## What to do
The expected output is exactly the lines below, starting at the line with "s, t = sin(k" and ending at the line with "for low, high", both included; no other line belongs in it.

## Records supplied
***
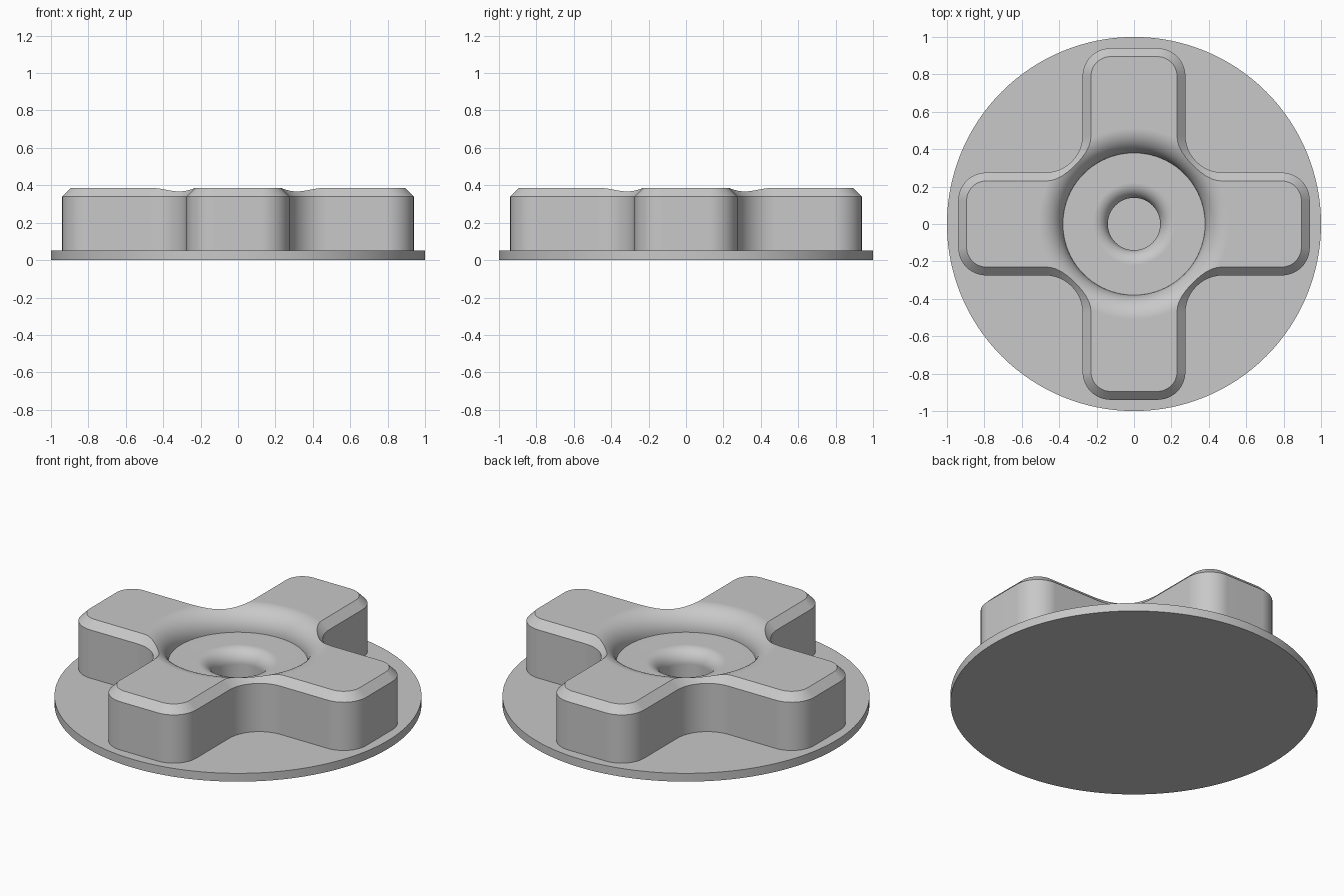
import bpy, bmesh
from math import sin, cos, pi, radians

old = bpy.data.objects.get("Cube")
if old:
    bpy.data.objects.remove(old, do_unlink=True)

GREY = (0.58, 0.58, 0.58, 1.0)
grey = bpy.data.materials.new("plain_grey")
grey.use_nodes = True
grey.diffuse_color = GREY
grey.node_tree.nodes["Principled BSDF"].inputs["Base Color"].default_value = GREY

HALF_WIDTH, REACH = 0.275, 0.94      # cross arm
CORNER, CROTCH = 0.15, 0.2           # outer and inner rounding
TOP, CHAMFER, BASE_TOP = 0.385, 0.045, 0.05


def arc(cx, cy, r, start, end, steps=12):
    angles = [radians(start + (end - start) * i / steps) for i in range(steps + 1)]
    return [(cx + r * cos(a), cy + r * sin(a)) for a in angles]


def cross_outline(inset):
    """Rounded plus shape, drawn one arm at a time."""
    cx, cy, c = REACH - CORNER, HALF_WIDTH - CORNER, HALF_WIDTH + CROTCH
    arm = (arc(cx, -cy, CORNER - inset, -90, 0)
           + arc(cx, cy, CORNER - inset, 0, 90)
           + arc(c, c, CROTCH + inset, 270, 180))
    points = []
    for k in range(4):
        s, t = sin(k * pi / 2), cos(k * pi / 2)
        points += [(x * t - y * s, x * s + y * t) for x, y in arm]
    return points


def loft(name, rings):
    """Solid through stacked (outline, height) rings, capped at both ends."""
    bm = bmesh.new()
    loops = [[bm.verts.new((x, y, z)) for x, y in pts] for pts, z in rings]
    n = len(loops[0])
    for low, high in zip(loops, loops[1:]):
        for i in range(n):
            j = (i + 1) % n
            bm.faces.new((low[i], low[j], high[j], high[i]))
    bm.faces.new(loops[0][::-1])
    bm.faces.new(loops[-1])
    bmesh.ops.recalc_face_normals(bm, faces=bm.faces)
    mesh = bpy.data.meshes.new(name)
    bm.to_mesh(mesh)
    bm.free()
    mesh.materials.append(grey)
    obj = bpy.data.objects.new(name, mesh)
    bpy.context.collection.objects.link(obj)
    return obj


def circle(r, steps=96):
    return arc(0, 0, r, 0, 360, steps)[:-1]


def smooth(obj):
    bpy.ops.object.select_all(action='DESELECT')
    obj.select_set(True)
    bpy.context.view_layer.objects.active = obj
    bpy.ops.object.shade_smooth_by_angle(angle=radians(30))


# Round base plate
base = loft("base_plate", [(circle(1, 128), 0), (circle(1, 128), BASE_TOP)])

# Cross-shaped grip with chamfered top rim
grip = loft("cross_grip", [
    (cross_outline(0), BASE_TOP - 0.01),
    (cross_outline(0), TOP - CHAMFER),
    (cross_outline(CHAMFER), TOP)])

# Stepped centre recess: bore, rounded lip, flat seat, rounded upper lip
SEAT, BORE_R, BORE_LIP, SEAT_R, SEAT_LIP = 0.255, 0.14, 0.08, 0.38, 0.13
profile = [(BORE_R, 0.02)]
profile += arc(BORE_R + BORE_LIP, SEAT - BORE_LIP, BORE_LIP, 180, 90, 10)
profile += arc(SEAT_R + SEAT_LIP, TOP - SEAT_LIP, SEAT_LIP, 180, 90, 14)
profile += [(SEAT_R + SEAT_LIP + 0.02, TOP + 0.001), (SEAT_R + SEAT_LIP + 0.02, TOP + 0.1)]
cutter = loft("recess_cutter", [(circle(r), z) for r, z in profile])
cutter.hide_render = True

cut = grip.modifiers.new("recess", 'BOOLEAN')
cut.operation = 'DIFFERENCE'
cut.solver = 'EXACT'
cut.object = cutter
bpy.context.view_layer.objects.active = grip
bpy.ops.object.modifier_apply(modifier=cut.name)
bpy.data.objects.remove(cutter, do_unlink=True)

for part in (base, grip):
    smooth(part)
    weighted = part.modifiers.new("even_shading", 'WEIGHTED_NORMAL')
    weighted.keep_sharp = True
***
## Output of the exercise
        s, t = sin(k * pi / 2), cos(k * pi / 2)
        points += [(x * t - y * s, x * s + y * t) for x, y in arm]
    return points


def loft(name, rings):
    """Solid through stacked (outline, height) rings, capped at both ends."""
    bm = bmesh.new()
    loops = [[bm.verts.new((x, y, z)) for x, y in pts] for pts, z in rings]
    n = len(loops[0])
    for low, high in zip(loops, loops[1:]):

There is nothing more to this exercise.